[Start of section]
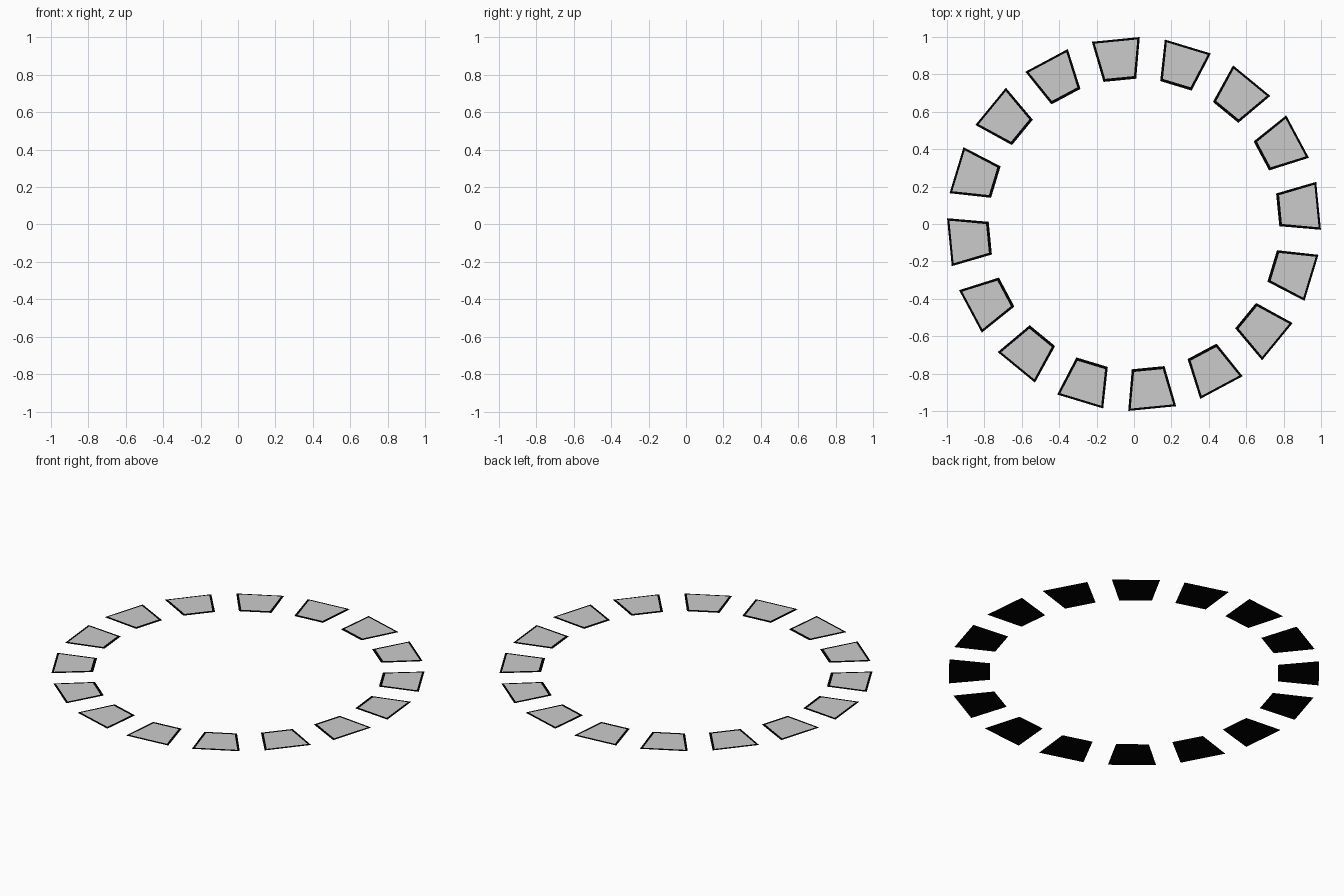
import bpy, bmesh
from math import radians, cos, sin

if "Cube" in bpy.data.objects:
    bpy.data.objects.remove(bpy.data.objects["Cube"])

COUNT = 16
STEP = 360 / COUNT
OFFSET = STEP / 4


def polar(r, deg, z):
    a = radians(deg)
    return (r * cos(a), r * sin(a), z)


def tile_ring(name, r_in, r_out, half_in, half_out, z, color=None, depth=0):
    """Ring of flat trapezoid tiles, optionally given a hair of thickness."""
    bm = bmesh.new()
    for i in range(COUNT):
        c = OFFSET + i * STEP
        corners = [(r_in, -half_in), (r_out, -half_out), (r_out, half_out), (r_in, half_in)]
        bm.faces.new([bm.verts.new(polar(r, c + a, z)) for r, a in corners])
    if depth:
        bottom = bm.faces[:]
        ext = bmesh.ops.extrude_face_region(bm, geom=bottom, use_keep_orig=True)
        top = [v for v in ext["geom"] if isinstance(v, bmesh.types.BMVert)]
        bmesh.ops.translate(bm, verts=top, vec=(0, 0, depth))
        bmesh.ops.recalc_face_normals(bm, faces=bm.faces[:])
    mesh = bpy.data.meshes.new(name)
    bm.to_mesh(mesh)
    bm.free()
    obj = bpy.data.objects.new(name, mesh)
    bpy.context.collection.objects.link(obj)
    if color:
        mat = bpy.data.materials.new(name + "_color")
        mat.diffuse_color = color
        mat.use_nodes = True
        mat.node_tree.nodes["Principled BSDF"].inputs["Base Color"].default_value = mat.diffuse_color
        mesh.materials.append(mat)
    return obj


# Black backing plates, showing as a thin border and a dark underside
tile_ring("tile_backing", 0.777, 1.0, 6.5, 7.4, 0.0, (0, 0, 0, 1), 0.001)

# Grey tile faces, inset on top of the backing
tile_ring("tile_face", 0.791, 0.987, 5.6, 6.65, 0.002)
[End of section]
**Work to be completed:**
Given the word "bmesh", show every line of the records that contains it.

**Output of the exercise:**
import bpy, bmesh
    bm = bmesh.new()
        ext = bmesh.ops.extrude_face_region(bm, geom=bottom, use_keep_orig=True)
        top = [v for v in ext["geom"] if isinstance(v, bmesh.types.BMVert)]
        bmesh.ops.translate(bm, verts=top, vec=(0, 0, depth))
        bmesh.ops.recalc_face_normals(bm, faces=bm.faces[:])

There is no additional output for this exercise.